International Women’s Day (IWD) celebrates the social, economic, cultural and political achievements of women. Run annually on March 8, the day also marks a call to action to get to gender parity. IWD provides an important moment to showcase commitment to women’s equality, launch new initiatives and action, celebrate women’s achievements, raise awareness, highlight gender parity gains and more.
The day is celebrated and supported globally by industry, governments, educational institutions, community groups, professional associations, women’s networks, charities and non-profit bodies, the media and more.
Collectively every person and all groups can make a difference within their sphere of influence by taking concrete action to help drive gender parity. From small powerful grassroots gatherings to largescale conference and event audiences – International Women’s Day Day is celebrated everywhere. It’s a big day for inspiration and change.
#PressforProgress campaign on IWD and beyond
This year’s theme is Press for Progress. One of the most powerful ways you can influence how quickly gender parity is achieved is through championing your own #PressforProgress campaign within your own community, network, organisation or group. Each year an annual IWD campaign theme is kicked off on March 8, with its focus and activity supported by groups all year long. The IWD campaign theme unifies direction and galvanises activity to provide a meaningful framework for connected action throughout the year.
Use IWD as an important opportunity to:
- Celebrate the social, economic, cultural and political achievements of women because visibility and awareness help drive positive change for women.
- Declare actions you’ll take as an individual to help progress the gender agenda because purposeful action can accelerate gender parity across the world.

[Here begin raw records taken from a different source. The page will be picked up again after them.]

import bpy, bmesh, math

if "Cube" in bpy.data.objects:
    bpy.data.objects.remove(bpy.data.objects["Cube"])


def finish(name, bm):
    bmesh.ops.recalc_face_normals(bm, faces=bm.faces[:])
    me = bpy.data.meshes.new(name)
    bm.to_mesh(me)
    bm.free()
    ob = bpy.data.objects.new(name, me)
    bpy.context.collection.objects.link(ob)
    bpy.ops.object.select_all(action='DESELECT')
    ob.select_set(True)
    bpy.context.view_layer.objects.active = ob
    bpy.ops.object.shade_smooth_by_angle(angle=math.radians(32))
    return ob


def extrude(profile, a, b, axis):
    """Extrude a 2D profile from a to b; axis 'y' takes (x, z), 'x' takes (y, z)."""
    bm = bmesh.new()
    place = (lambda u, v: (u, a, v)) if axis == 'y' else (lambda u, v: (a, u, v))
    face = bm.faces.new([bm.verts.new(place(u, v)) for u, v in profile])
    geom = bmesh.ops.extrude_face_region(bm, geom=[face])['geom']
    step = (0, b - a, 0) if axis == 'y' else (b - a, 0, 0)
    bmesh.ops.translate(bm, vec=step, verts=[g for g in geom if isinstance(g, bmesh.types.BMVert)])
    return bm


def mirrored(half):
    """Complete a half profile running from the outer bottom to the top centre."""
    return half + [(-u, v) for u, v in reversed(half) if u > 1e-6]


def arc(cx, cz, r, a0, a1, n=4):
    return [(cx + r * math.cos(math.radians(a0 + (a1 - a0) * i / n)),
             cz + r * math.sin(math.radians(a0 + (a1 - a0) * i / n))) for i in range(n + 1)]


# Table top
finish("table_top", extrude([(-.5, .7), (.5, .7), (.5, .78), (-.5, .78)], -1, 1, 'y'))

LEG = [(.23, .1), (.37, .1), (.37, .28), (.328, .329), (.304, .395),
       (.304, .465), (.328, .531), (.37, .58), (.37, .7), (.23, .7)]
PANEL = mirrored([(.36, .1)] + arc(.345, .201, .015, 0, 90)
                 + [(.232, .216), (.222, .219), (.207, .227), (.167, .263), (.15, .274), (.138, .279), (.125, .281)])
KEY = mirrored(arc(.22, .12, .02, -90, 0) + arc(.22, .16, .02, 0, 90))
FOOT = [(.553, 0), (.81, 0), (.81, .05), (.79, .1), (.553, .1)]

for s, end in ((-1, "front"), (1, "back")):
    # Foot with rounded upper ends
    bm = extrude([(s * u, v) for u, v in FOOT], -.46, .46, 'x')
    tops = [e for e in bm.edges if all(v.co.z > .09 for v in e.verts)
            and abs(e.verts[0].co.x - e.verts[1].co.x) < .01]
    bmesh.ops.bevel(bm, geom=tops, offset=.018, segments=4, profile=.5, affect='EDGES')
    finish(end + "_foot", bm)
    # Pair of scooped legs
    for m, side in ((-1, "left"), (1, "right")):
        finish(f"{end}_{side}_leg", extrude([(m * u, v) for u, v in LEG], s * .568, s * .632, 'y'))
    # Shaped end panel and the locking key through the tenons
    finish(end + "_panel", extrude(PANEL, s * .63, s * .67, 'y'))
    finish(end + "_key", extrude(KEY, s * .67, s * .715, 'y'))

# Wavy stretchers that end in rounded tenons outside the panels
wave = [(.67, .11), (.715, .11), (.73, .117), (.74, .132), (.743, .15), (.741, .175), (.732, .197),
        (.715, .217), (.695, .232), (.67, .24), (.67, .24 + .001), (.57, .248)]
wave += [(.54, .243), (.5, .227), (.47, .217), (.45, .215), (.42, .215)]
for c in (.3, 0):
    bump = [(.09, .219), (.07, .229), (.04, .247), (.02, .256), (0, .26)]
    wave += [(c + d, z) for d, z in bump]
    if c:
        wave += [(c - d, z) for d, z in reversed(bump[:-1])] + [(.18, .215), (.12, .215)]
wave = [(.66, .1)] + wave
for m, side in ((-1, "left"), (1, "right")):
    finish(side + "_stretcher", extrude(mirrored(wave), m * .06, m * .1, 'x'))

Use hash tags #IWD2018 and #PressForProgress
- Show solidarity and support for women by wearing a red arm band on March 8
- Self-care as a woman in the world is a movement against sexist expectations. As Audre Lord once said, “Caring for myself is not self-indulgence, it is self-preservation, and that is an act of political warfare.”